Thursday, October 10, 2013
Incorporating Access to More Effective Teachers into Assessments of Educational Resource Equity
To address gaps in achievement between more- and less-affluent students, states and districts need to ensure that high-poverty students and schools have equitable access to educational resources. Traditionally, assessments of resource equity have focused on per-pupil expenditures and more proximal inputs, such as teacher credentials and class size, despite the inconsistent and/or weak relationships between these measures and student performance.
Given the sizable and direct effects of teachers on student achievement, this study explores whether teachers’ value-added scores should be incorporated into assessments of resource equity.

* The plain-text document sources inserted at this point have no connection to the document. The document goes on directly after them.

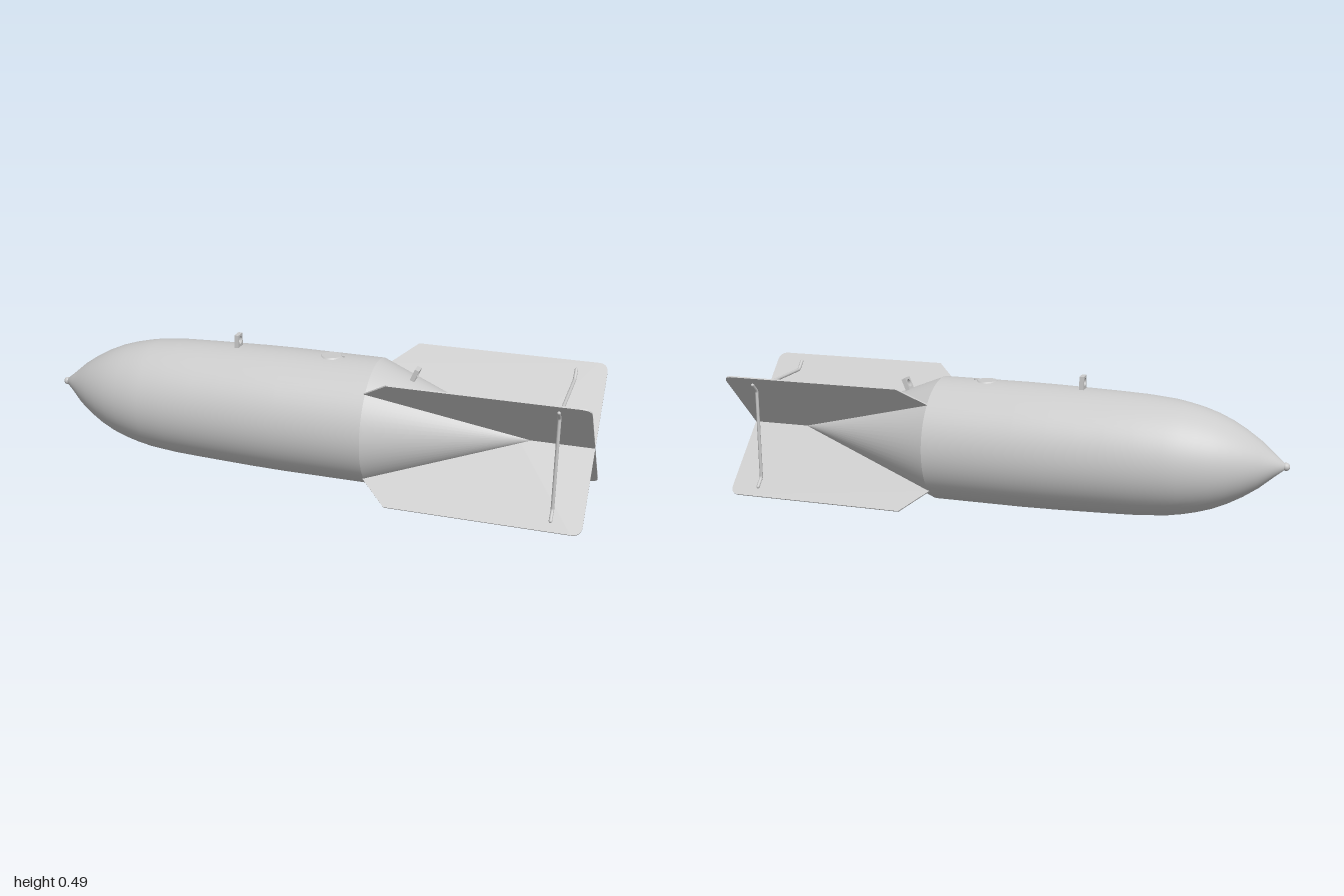
import * as THREE from 'three';

const AXIS_Y = 0.223, RADIUS = 0.223;
const grey = new THREE.MeshStandardMaterial({ color: 0xcccccc });

function add(parent, name, geometry) {
  const mesh = new THREE.Mesh(geometry, grey);
  mesh.name = name;
  parent.add(mesh);
  return mesh;
}

// Surface of revolution along x from [x, radius] pairs
function turned(points) {
  const profile = points.map(([x, r]) => new THREE.Vector2(r, x));
  return new THREE.LatheGeometry(profile, 64).rotateZ(-Math.PI / 2);
}

// Flat fin lying in the x / radial plane
function finGeometry() {
  const t = 0.005;
  const s = new THREE.Shape();
  s.moveTo(0.235, RADIUS);
  s.lineTo(0.33, 0.315);
  s.lineTo(0.965, 0.315);
  s.quadraticCurveTo(1, 0.315, 1, 0.28);
  s.lineTo(1, 0);
  s.lineTo(0.74, 0);
  s.lineTo(0.25, 0.2);
  s.closePath();
  return new THREE.ExtrudeGeometry(s, { depth: t, bevelEnabled: false }).translate(0, 0, -t / 2);
}

// Upright plate with a round eye, thin along x, base at y = 0
function lugGeometry() {
  const w = 0.04, h = 0.043, t = 0.016;
  const s = new THREE.Shape();
  s.moveTo(-w / 2, -0.01);
  s.lineTo(w / 2, -0.01);
  s.lineTo(w / 2, h);
  s.lineTo(-w / 2, h);
  s.closePath();
  const eye = new THREE.Path();
  eye.absarc(0, h / 2, 0.014, 0, Math.PI * 2, true);
  s.holes.push(eye);
  return new THREE.ExtrudeGeometry(s, { depth: t, bevelEnabled: false, curveSegments: 16 })
    .translate(0, 0, -t / 2).rotateY(Math.PI / 2);
}

// Brace rod with both ends bent outwards to lie against the fins
function braceGeometry() {
  const x = 0.895, y = 0.174;
  const corners = [[-0.192, 0.202], [-0.164, y], [0.164, y], [0.192, 0.202]]
    .map(([z, h]) => new THREE.Vector3(x, h, z));
  const path = new THREE.CurvePath();
  const a = corners[1].clone().lerp(corners[2], 0.02), b = corners[2].clone().lerp(corners[1], 0.02);
  const a0 = corners[1].clone().lerp(corners[0], 0.2), b0 = corners[2].clone().lerp(corners[3], 0.2);
  path.add(new THREE.LineCurve3(corners[0], a0));
  path.add(new THREE.QuadraticBezierCurve3(a0, corners[1], a));
  path.add(new THREE.LineCurve3(a, b));
  path.add(new THREE.QuadraticBezierCurve3(b, corners[2], b0));
  path.add(new THREE.LineCurve3(b0, corners[3]));
  return new THREE.TubeGeometry(path, 80, 0.006, 10, false);
}

export function createModel() {
  const group = new THREE.Group();
  group.name = 'finnedBody';
  const core = new THREE.Group();
  core.name = 'core';
  core.position.y = AXIS_Y;
  group.add(core);

  // Nose, barrel and tail cone
  add(core, 'hull', turned([
    [-0.985, 0], [-0.982, 0.012], [-0.95, 0.038], [-0.9, 0.081], [-0.85, 0.115], [-0.8, 0.143],
    [-0.75, 0.165], [-0.7, 0.181], [-0.65, 0.193], [-0.6, 0.202], [-0.5, 0.211],
    [-0.4, 0.215], [-0.3, 0.218], [-0.2, 0.221], [-0.08, RADIUS], [0.24, RADIUS],
  ]));
  add(core, 'tailCone', turned([[0.24, RADIUS], [0.78, 0.005], [0.782, 0]]));
  add(core, 'noseTip', new THREE.SphereGeometry(0.014, 20, 14)).position.x = -0.986;

  // Four diagonal fins and the square of braces between them
  const fin = finGeometry(), brace = braceGeometry();
  for (let i = 0; i < 4; i++) {
    add(core, 'fin', fin).rotation.x = Math.PI / 4 + i * Math.PI / 2;
    const rod = add(core, 'finBrace', brace);
    rod.rotation.x = i * Math.PI / 2;
    // Caps closing the rod ends
    for (const side of [-1, 1]) {
      const cap = new THREE.Mesh(new THREE.SphereGeometry(0.006, 10, 8), grey);
      cap.name = 'braceEnd';
      cap.position.set(0.895, 0.202, side * 0.192);
      rod.add(cap);
    }
  }

  // Lifting lugs: one upright on the barrel, one square to the tail cone
  const lug = lugGeometry();
  add(core, 'frontLug', lug).position.set(-0.28, 0.221, 0);
  const rearLug = add(core, 'rearLug', lug);
  rearLug.position.set(0.367, 0.171, 0);
  rearLug.rotation.z = -Math.atan2(RADIUS, 0.54);

  // Round access cover on top with a small stud beside it
  add(core, 'accessCover', new THREE.CylinderGeometry(0.034, 0.04, 0.007, 40)).position.set(0.07, 0.2215, 0);
  add(core, 'coverStud', new THREE.CylinderGeometry(0.005, 0.005, 0.012, 12)).position.set(0.115, 0.222, 0);

  return group;
}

To illustrate how this would work, this study incorporates teacher value added into a case study of resource allocation in the public high schools of Wayne County, North Carolina, which have been the target of a complaint by the North Carolina National Association for the Advancement of Colored People.